One pitfall that should be avoided is equating weight discrimination with other forms of discrimination outlawed by the Civil Rights Act. While weight discrimination remains widespread, issues like racism and sexism have more systemic and historical roots, often with oppressive laws explicitly facilitating them. Acting as though these all exist on the same level of injustice and hardship would only discount the suffering caused by the long-established forms of discrimination and create discord among activists. Still, none of this disqualifies weight discrimination from being worthy of legal action via inclusion in civil rights legislature, as protection from fatphobia remains necessary regardless of how it compares to other forms of discrimination.

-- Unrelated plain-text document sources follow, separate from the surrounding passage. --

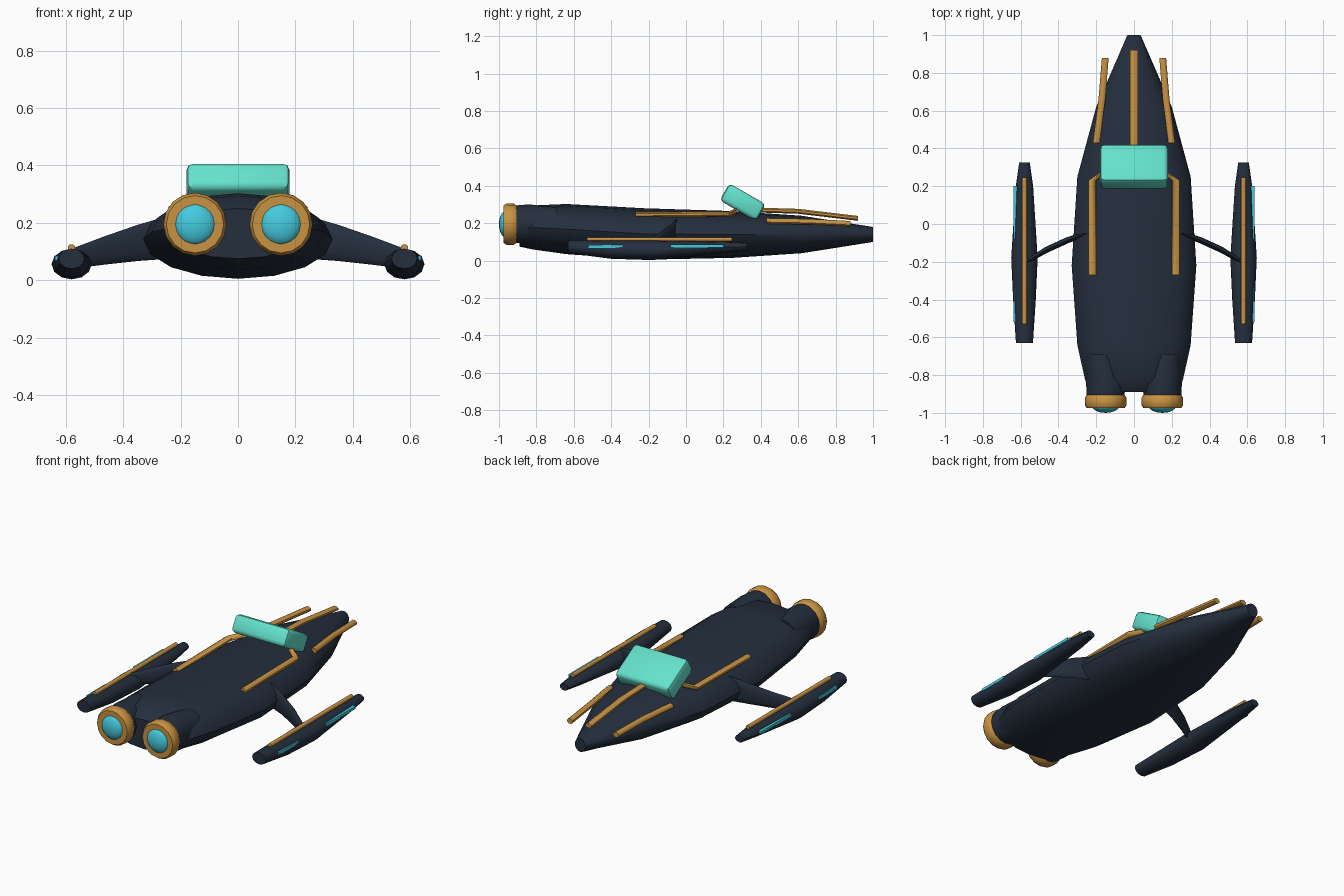
import bpy, bmesh, math
from mathutils import Vector

cube = bpy.data.objects.get("Cube")
if cube:
    bpy.data.objects.remove(cube, do_unlink=True)


def material(name, rgb):
    m = bpy.data.materials.new(name)
    m.use_nodes = True
    m.diffuse_color = (*rgb, 1)
    m.node_tree.nodes["Principled BSDF"].inputs["Base Color"].default_value = (*rgb, 1)
    return m


NAVY = material("navy hull", (0.018, 0.028, 0.048))
GOLD = material("gold trim", (0.58, 0.29, 0.055))
CYAN = material("cyan glow", (0.06, 0.60, 0.74))
MINT = material("mint canopy", (0.13, 0.76, 0.61))


def finish(name, bm, mat, angle=40):
    bmesh.ops.recalc_face_normals(bm, faces=bm.faces)
    mesh = bpy.data.meshes.new(name)
    bm.to_mesh(mesh)
    bm.free()
    mesh.materials.append(mat)
    ob = bpy.data.objects.new(name, mesh)
    bpy.context.collection.objects.link(ob)
    bpy.ops.object.select_all(action='DESELECT')
    ob.select_set(True)
    bpy.context.view_layer.objects.active = ob
    bpy.ops.object.shade_smooth_by_angle(angle=math.radians(angle))
    return ob


def loft(name, stations, mat, sides=16, across=Vector((1, 0, 0)), turn=0.0, angle=40):
    """Skin elliptical rings given as (centre, half width, half height)."""
    bm = bmesh.new()
    rings = []
    for centre, a, b in stations:
        ring = []
        for i in range(sides):
            t = 2 * math.pi * i / sides + turn
            p = Vector(centre) + across * (a * math.cos(t))
            p.z += b * math.sin(t)
            ring.append(bm.verts.new(p))
        rings.append(ring)
    for r, s in zip(rings, rings[1:]):
        for i in range(sides):
            j = (i + 1) % sides
            bm.faces.new((r[i], r[j], s[j], s[i]))
    bm.faces.new(rings[0])
    bm.faces.new(rings[-1])
    return finish(name, bm, mat, angle)


def rail(name, points, half_w, half_h):
    """Slim gold bar with chamfered corners."""
    k = 1 / math.cos(math.pi / 8)
    return loft(name, [(p, half_w * k, half_h * k) for p in points], GOLD,
                sides=8, turn=math.pi / 8, angle=50)


def box(name, centre, size, mat, bevel, tilt=0.0):
    bm = bmesh.new()
    bmesh.ops.create_cube(bm, size=1)
    bmesh.ops.scale(bm, vec=size, verts=bm.verts)
    if bevel:
        bmesh.ops.bevel(bm, geom=bm.edges[:], offset=bevel, segments=2,
                        profile=0.5, affect='EDGES')
    ob = finish(name, bm, mat, 45)
    ob.location = centre
    ob.rotation_euler.x = tilt
    return ob


# Hull: y, half width, bottom, top
hull = [(1.0, 0.035, 0.10, 0.18), (0.62, 0.20, 0.04, 0.24), (0.25, 0.30, 0.015, 0.265),
        (-0.22, 0.33, 0.005, 0.28), (-0.64, 0.30, 0.035, 0.303),
        (-0.82, 0.26, 0.06, 0.295), (-0.89, 0.235, 0.075, 0.25)]
loft("hull", [((0, y, (lo + hi) / 2), w, (hi - lo) / 2) for y, w, lo, hi in hull], NAVY)

# Tilted canopy and nose spine
box("canopy", (0, 0.303, 0.312), (0.36, 0.225, 0.105), MINT, 0.022, math.radians(-30))
rail("nose_spine", [(0, 0.40, 0.27), (0, 0.60, 0.264), (0, 0.92, 0.226)], 0.02, 0.013)

for side, s in (("left", 1), ("right", -1)):
    # Engine housing, ring and glowing dome
    x, z = 0.15 * s, 0.195
    loft(side + "_engine_housing",
         [((x, -0.91, z), 0.10, 0.10), ((x, -0.84, z), 0.104, 0.106),
          ((x + 0.02 * s, -0.69, z), 0.08, 0.09)], NAVY)
    loft(side + "_engine_ring",
         [((x, y, z), r, r) for y, r in ((-0.975, 0.1), (-0.96, 0.11), (-0.92, 0.11), (-0.905, 0.1))],
         GOLD, angle=50)
    bm = bmesh.new()
    bmesh.ops.create_uvsphere(bm, u_segments=16, v_segments=10, radius=0.072)
    dome = finish(side + "_engine_glow", bm, CYAN)
    dome.scale.y = 0.5
    dome.location = (x, -0.964, z)

    # Hull rails
    rail(side + "_nose_rail", [(0.20 * s, 0.43, 0.212), (0.17 * s, 0.66, 0.208),
                               (0.152 * s, 0.88, 0.197)], 0.018, 0.015)
    rail(side + "_shoulder_rail", [(0.222 * s, -0.27, 0.245), (0.222 * s, 0.23, 0.25),
                                   (0.165 * s, 0.27, 0.268)], 0.02, 0.014)

    # Swept strut
    loft(side + "_strut",
         [((0.24 * s, -0.045, 0.15), 0.012, 0.075), ((0.35 * s, -0.085, 0.13), 0.016, 0.063),
          ((0.46 * s, -0.135, 0.105), 0.016, 0.05), ((0.58 * s, -0.205, 0.075), 0.01, 0.035)],
         NAVY, sides=12, across=Vector((0.45 * s, 0.9, 0)))

    # Outrigger pod with rail and light strips
    px = 0.58 * s
    pod = [(0.325, 0.028, 0.075, 0.02), (0.20, 0.046, 0.072, 0.03), (-0.18, 0.07, 0.056, 0.053),
           (-0.40, 0.06, 0.06, 0.05), (-0.63, 0.045, 0.075, 0.035)]
    loft(side + "_pod", [((px, y, c), w, h) for y, w, c, h in pod], NAVY, sides=12)
    rail(side + "_pod_rail", [(px, -0.53, 0.114), (px, 0.245, 0.114)], 0.0125, 0.011)
    box(side + "_pod_light_rear", (0.622 * s, 0.06, 0.079), (0.034, 0.28, 0.016), CYAN, 0)
    box(side + "_pod_light_front", (0.62 * s, -0.43, 0.077), (0.036, 0.18, 0.016), CYAN, 0)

Legislative protections can help fight weight discrimination in the formal sense, but different work must be done in social spheres. If more people begin recognizing how problematic fat-shaming is, then more awareness about the issue will arise, possibly leading to a change in attitudes for the better. Many feminists have been fighting fat-shaming for a long time, as have the groups that commissioned the studies on fatphobia cited above, but the movement has yet to catch on with the mainstream public as a topic of discussion the way other forms of discrimination have as of late. The media has a role to play here, too – much of the stigma around fatness comes from our sources of entertainment and our news outlets. Not enough of an effort is being made to be respectful of the bodies of others, especially when it comes to overweight people. Comedians need to stop using fatness as a punchline, and audiences should stop responding to such styles of humor positively. And as outlined earlier, political discourse also needs to move away from allowing fat-shaming comments – even those offered in jest – to go uncriticized.

All of this can only happen, however, if people begin taking a stand against fatphobia and continually object to and reject the stereotypes, stigmas, and insults thrown towards people simply because of their weight. Discrimination is not something we should accept in this country, and weight discrimination is no exception. The facts of the matter prove that ending fatphobia is about more than just being “politically correct.” This problem is real, and it won’t just go away without political and social action.


About the Author

Michael O'Neill '19 is a Staff Writer for the Brown Political Review.